Stored data entries:
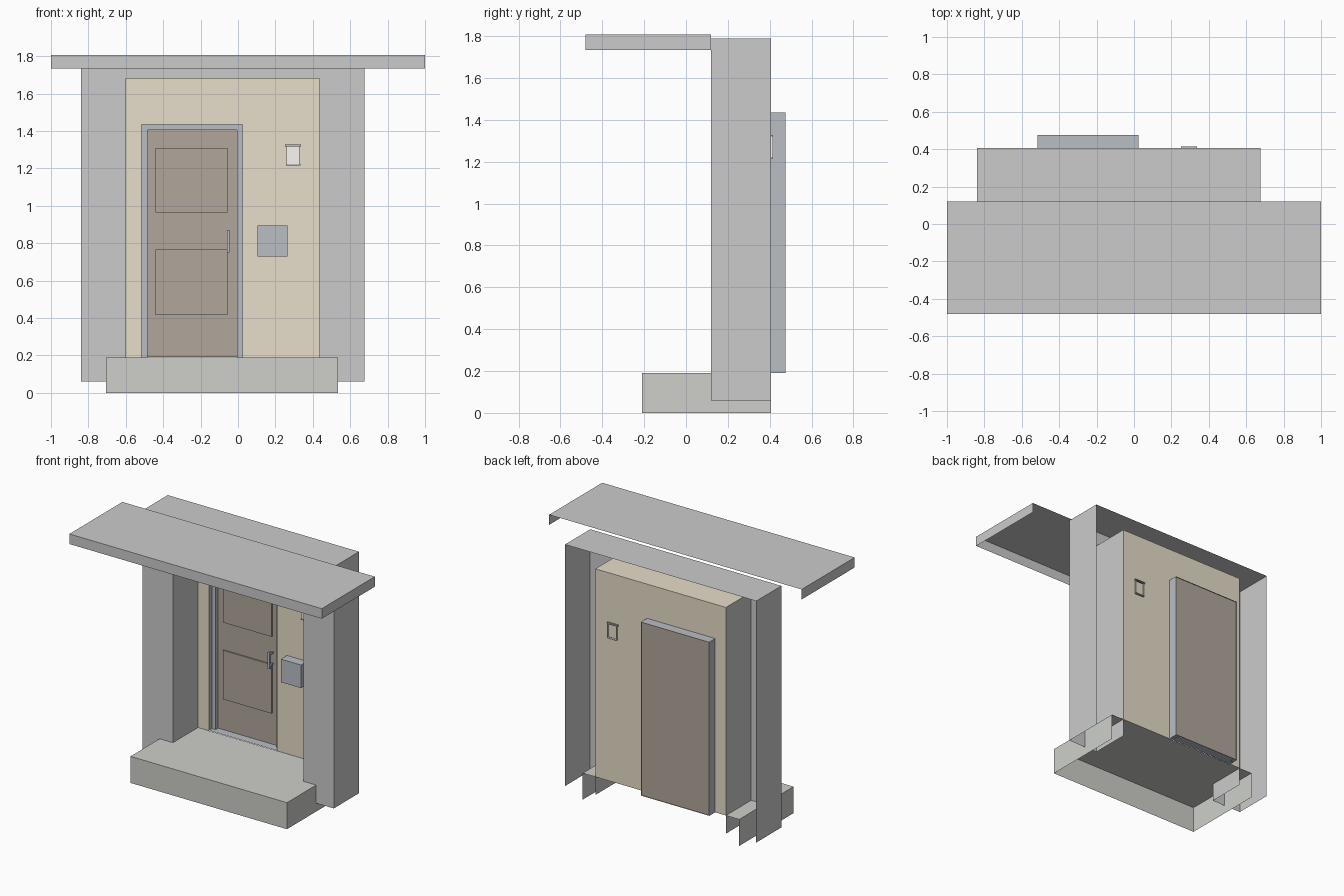
import bpy, bmesh

if "Cube" in bpy.data.objects:
    bpy.data.objects.remove(bpy.data.objects["Cube"])

def material(name, rgb):
    m = bpy.data.materials.new(name)
    m.diffuse_color = (*rgb, 1)
    m.use_nodes = True
    m.node_tree.nodes["Principled BSDF"].inputs["Base Color"].default_value = m.diffuse_color
    return m

TAN = material("tan_render", (0.80, 0.73, 0.59))
BROWN = material("brown_wood", (0.44, 0.39, 0.33))
BLUE = material("blue_grey_metal", (0.49, 0.52, 0.56))
STONE = material("step_stone", (0.62, 0.63, 0.59))
GLASS = material("lamp_glass", (0.97, 0.92, 0.90))

def finish(name, bm, mat):
    me = bpy.data.meshes.new(name)
    bm.to_mesh(me)
    bm.free()
    ob = bpy.data.objects.new(name, me)
    bpy.context.collection.objects.link(ob)
    if mat:
        me.materials.append(mat)

def box(name, x, y, z, mat=None, skip=()):
    """Box from (min, max) ranges; skip lists the open sides, e.g. '+y'."""
    bm = bmesh.new()
    bmesh.ops.create_cube(bm, size=1)
    for v in bm.verts:
        v.co = [r[0] if c < 0 else r[1] for c, r in zip(v.co, (x, y, z))]
    bm.normal_update()
    gone = [f for f in bm.faces for s in skip
            if f.normal["xyz".index(s[1])] * (1 if s[0] == '+' else -1) > 0.9]
    bmesh.ops.delete(bm, geom=gone, context='FACES')
    finish(name, bm, mat)

def sweep(name, stations, mat=None):
    """Skin a run of (x, y, z) polylines into strips of quads."""
    bm = bmesh.new()
    rows = [[bm.verts.new(p) for p in row] for row in stations]
    for a, b in zip(rows, rows[1:]):
        for i in range(len(a) - 1):
            bm.faces.new((a[i], a[i + 1], b[i + 1], b[i]))
    bmesh.ops.recalc_face_normals(bm, faces=bm.faces)
    finish(name, bm, mat)

def arch(x0, x1, y, z0, z1):
    """Upside-down U of four points."""
    return [(x0, y, z0), (x0, y, z1), (x1, y, z1), (x1, y, z0)]

FRONT, BACK = 0.12, 0.405

# Canopy and entrance step, both open shells
box("canopy", (-1, 1), (-0.48, FRONT), (1.735, 1.807), None, ("-z", "+y"))
box("entrance_step", (-0.705, 0.535), (-0.21, BACK), (0, 0.19), STONE, ("-z", "+y"))

# Portal: outer sides and top, front face, inner reveals
sweep("portal", [arch(-0.84, 0.675, BACK, 0.06, 1.79),
                 arch(-0.84, 0.675, FRONT, 0.06, 1.79),
                 arch(-0.60, 0.435, FRONT, 0.06, 1.68)])
for side, x in (("left", -0.60), ("right", 0.435)):
    sweep(side + "_reveal", [[(x, FRONT, 0.06), (x, FRONT, 1.68)],
                             [(x, BACK, 0.06), (x, BACK, 1.68)]])
sweep("soffit", [[(-0.60, FRONT, 1.68), (0.435, FRONT, 1.68)],
                 [(-0.60, BACK, 1.68), (0.435, BACK, 1.68)]], TAN)

# Back wall around the doorway
sweep("wall", [arch(-0.60, 0.435, BACK, 0.19, 1.68),
               arch(-0.515, 0.025, BACK, 0.19, 1.435)], TAN)

# Door frame: outer casing, jamb face and return, plus threshold
sweep("door_frame", [arch(-0.515, 0.025, 0.475, 0.19, 1.435),
                     arch(-0.515, 0.025, BACK, 0.19, 1.435)], BLUE)
sweep("door_jamb", [arch(-0.515, 0.025, 0.44, 0.19, 1.435),
                    arch(-0.485, -0.005, 0.44, 0.19, 1.405),
                    arch(-0.485, -0.005, 0.465, 0.19, 1.405)], BLUE)
sweep("threshold", [[(-0.515, BACK, 0.192), (0.025, BACK, 0.192)],
                    [(-0.515, 0.475, 0.192), (0.025, 0.475, 0.192)]], BLUE)

# Door leaf with raised panels and a pull handle
sweep("door_leaf", [[(-0.515, 0.468, 0.192), (0.025, 0.468, 0.192)],
                    [(-0.515, 0.468, 1.435), (0.025, 0.468, 1.435)]], BROWN)
for label, z in (("upper", (0.965, 1.31)), ("lower", (0.415, 0.765))):
    box(label + "_door_panel", (-0.44, -0.055), (0.458, 0.468), z, BROWN, ("+y",))
box("door_handle", (-0.06, -0.045), (0.42, 0.435), (0.75, 0.87), BLUE)
for label, z in (("upper", 0.845), ("lower", 0.765)):
    box(label + "_handle_mount", (-0.058, -0.047), (0.435, 0.468), (z, z + 0.012), BLUE, ("+y", "-y"))

# Letter box and wall lamp
box("letter_box", (0.105, 0.265), (0.335, 0.404), (0.73, 0.895), BLUE, ("+y",))
box("lamp_body", (0.26, 0.33), (0.345, 0.415), (1.222, 1.318), GLASS, ("+y", "+z"))
box("lamp_cap", (0.252, 0.337), (0.335, 0.415), (1.318, 1.328), BLUE, ("+y",))
box("lamp_base", (0.257, 0.333), (0.342, 0.415), (1.216, 1.222), BLUE, ("+y",))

Exercise goal =>
Tally up the lines of the data above where the string "upper" appears, and give only the count.

Solution for this task =>
2